ACTIVITY: Can you retype only the lines from the one with "f = (a[i], a[i" through the final line of the material, exactly as given?

☆ ☆ ☆ ☆ ☆ ☆ ☆

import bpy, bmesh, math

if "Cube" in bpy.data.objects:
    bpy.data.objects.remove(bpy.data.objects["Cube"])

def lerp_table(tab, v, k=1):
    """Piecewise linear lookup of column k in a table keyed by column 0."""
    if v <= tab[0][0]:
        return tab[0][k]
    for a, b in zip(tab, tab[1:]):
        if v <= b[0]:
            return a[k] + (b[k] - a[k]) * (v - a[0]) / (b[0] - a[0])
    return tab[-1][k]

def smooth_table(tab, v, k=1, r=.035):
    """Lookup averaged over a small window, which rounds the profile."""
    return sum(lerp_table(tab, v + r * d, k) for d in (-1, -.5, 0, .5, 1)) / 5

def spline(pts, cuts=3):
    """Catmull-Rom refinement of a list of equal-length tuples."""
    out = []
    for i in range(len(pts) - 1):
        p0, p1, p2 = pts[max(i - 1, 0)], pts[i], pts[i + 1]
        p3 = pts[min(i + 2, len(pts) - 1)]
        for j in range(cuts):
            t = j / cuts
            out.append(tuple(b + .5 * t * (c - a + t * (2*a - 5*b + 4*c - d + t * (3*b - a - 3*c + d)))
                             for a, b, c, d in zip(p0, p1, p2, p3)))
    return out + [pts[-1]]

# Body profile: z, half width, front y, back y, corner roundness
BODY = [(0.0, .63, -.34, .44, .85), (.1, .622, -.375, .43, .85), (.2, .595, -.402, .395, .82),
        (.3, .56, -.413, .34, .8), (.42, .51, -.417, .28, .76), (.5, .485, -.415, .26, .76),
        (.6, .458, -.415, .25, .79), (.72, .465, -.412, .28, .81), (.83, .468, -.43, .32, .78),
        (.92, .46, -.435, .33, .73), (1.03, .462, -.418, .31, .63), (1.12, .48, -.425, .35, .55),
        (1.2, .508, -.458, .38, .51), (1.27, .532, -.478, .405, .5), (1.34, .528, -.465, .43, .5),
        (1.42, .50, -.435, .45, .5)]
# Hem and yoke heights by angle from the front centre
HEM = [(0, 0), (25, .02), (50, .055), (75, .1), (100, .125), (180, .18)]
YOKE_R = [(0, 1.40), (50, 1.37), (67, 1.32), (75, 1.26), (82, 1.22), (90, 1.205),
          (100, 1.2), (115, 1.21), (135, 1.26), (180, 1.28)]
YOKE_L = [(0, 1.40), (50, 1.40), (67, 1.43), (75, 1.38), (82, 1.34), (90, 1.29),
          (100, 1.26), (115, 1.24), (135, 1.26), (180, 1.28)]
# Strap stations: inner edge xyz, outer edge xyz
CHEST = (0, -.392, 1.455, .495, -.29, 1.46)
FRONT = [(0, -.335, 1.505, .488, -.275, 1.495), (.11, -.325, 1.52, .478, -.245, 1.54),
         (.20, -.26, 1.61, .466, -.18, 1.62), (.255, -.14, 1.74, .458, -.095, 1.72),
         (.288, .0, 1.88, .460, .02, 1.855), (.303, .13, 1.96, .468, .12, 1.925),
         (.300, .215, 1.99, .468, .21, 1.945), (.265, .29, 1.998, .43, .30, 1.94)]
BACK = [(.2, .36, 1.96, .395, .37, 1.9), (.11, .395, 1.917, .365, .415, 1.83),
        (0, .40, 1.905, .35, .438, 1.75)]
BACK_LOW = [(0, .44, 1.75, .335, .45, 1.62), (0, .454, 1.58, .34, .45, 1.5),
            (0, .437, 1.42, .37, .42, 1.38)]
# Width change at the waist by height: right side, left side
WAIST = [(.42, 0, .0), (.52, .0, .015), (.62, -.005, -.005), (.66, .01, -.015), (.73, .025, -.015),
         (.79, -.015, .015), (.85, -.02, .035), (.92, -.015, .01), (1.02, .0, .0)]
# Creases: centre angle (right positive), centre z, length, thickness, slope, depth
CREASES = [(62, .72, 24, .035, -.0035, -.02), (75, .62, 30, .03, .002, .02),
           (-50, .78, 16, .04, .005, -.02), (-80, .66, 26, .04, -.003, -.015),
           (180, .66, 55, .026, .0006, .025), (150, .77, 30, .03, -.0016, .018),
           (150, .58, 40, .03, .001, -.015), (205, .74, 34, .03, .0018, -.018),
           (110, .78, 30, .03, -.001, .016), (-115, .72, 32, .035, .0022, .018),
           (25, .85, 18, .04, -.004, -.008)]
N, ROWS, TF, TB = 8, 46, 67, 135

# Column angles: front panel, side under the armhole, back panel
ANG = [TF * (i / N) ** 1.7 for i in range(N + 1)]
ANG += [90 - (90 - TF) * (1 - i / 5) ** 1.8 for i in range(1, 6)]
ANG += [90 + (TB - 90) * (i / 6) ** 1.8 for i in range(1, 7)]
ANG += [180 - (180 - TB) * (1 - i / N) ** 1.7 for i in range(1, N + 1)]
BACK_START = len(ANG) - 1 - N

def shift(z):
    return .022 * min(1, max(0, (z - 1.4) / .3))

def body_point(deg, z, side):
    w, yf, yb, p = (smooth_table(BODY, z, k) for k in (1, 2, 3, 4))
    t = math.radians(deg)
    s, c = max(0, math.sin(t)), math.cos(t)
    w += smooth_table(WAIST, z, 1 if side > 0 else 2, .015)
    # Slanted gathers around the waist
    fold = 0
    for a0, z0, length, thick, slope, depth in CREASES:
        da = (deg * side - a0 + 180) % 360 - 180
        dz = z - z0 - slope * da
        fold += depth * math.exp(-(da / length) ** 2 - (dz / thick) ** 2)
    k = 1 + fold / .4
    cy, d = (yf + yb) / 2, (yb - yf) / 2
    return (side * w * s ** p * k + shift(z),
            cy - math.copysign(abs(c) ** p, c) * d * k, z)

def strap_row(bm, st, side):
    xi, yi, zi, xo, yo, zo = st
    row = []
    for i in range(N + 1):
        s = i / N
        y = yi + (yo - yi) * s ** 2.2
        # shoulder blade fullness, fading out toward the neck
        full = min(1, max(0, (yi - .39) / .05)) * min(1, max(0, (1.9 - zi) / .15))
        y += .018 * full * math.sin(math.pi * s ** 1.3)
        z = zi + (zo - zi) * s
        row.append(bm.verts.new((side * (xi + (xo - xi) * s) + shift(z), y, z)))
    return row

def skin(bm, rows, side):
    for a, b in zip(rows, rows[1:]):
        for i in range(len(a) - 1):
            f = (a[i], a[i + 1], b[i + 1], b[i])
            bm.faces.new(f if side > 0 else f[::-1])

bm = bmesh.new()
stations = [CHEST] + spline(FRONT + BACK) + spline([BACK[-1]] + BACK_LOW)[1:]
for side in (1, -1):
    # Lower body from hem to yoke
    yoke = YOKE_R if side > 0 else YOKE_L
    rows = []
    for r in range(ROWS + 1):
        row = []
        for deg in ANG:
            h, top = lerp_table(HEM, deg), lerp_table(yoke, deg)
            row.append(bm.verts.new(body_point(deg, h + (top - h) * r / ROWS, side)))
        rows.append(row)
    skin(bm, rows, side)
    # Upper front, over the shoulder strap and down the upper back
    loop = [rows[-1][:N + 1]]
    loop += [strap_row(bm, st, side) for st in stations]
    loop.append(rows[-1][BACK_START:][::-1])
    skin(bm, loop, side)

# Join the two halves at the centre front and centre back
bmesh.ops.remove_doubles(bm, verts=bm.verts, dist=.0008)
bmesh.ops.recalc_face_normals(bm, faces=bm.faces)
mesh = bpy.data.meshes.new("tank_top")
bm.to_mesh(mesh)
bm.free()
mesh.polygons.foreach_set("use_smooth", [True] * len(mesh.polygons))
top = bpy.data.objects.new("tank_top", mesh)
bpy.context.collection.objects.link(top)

☆ ☆ ☆ ☆ ☆ ☆ ☆

RESPONSE AREA:
            f = (a[i], a[i + 1], b[i + 1], b[i])
            bm.faces.new(f if side > 0 else f[::-1])

bm = bmesh.new()
stations = [CHEST] + spline(FRONT + BACK) + spline([BACK[-1]] + BACK_LOW)[1:]
for side in (1, -1):
    # Lower body from hem to yoke
    yoke = YOKE_R if side > 0 else YOKE_L
    rows = []
    for r in range(ROWS + 1):
        row = []
        for deg in ANG:
            h, top = lerp_table(HEM, deg), lerp_table(yoke, deg)
            row.append(bm.verts.new(body_point(deg, h + (top - h) * r / ROWS, side)))
        rows.append(row)
    skin(bm, rows, side)
    # Upper front, over the shoulder strap and down the upper back
    loop = [rows[-1][:N + 1]]
    loop += [strap_row(bm, st, side) for st in stations]
    loop.append(rows[-1][BACK_START:][::-1])
    skin(bm, loop, side)

# Join the two halves at the centre front and centre back
bmesh.ops.remove_doubles(bm, verts=bm.verts, dist=.0008)
bmesh.ops.recalc_face_normals(bm, faces=bm.faces)
mesh = bpy.data.meshes.new("tank_top")
bm.to_mesh(mesh)
bm.free()
mesh.polygons.foreach_set("use_smooth", [True] * len(mesh.polygons))
top = bpy.data.objects.new("tank_top", mesh)
bpy.context.collection.objects.link(top)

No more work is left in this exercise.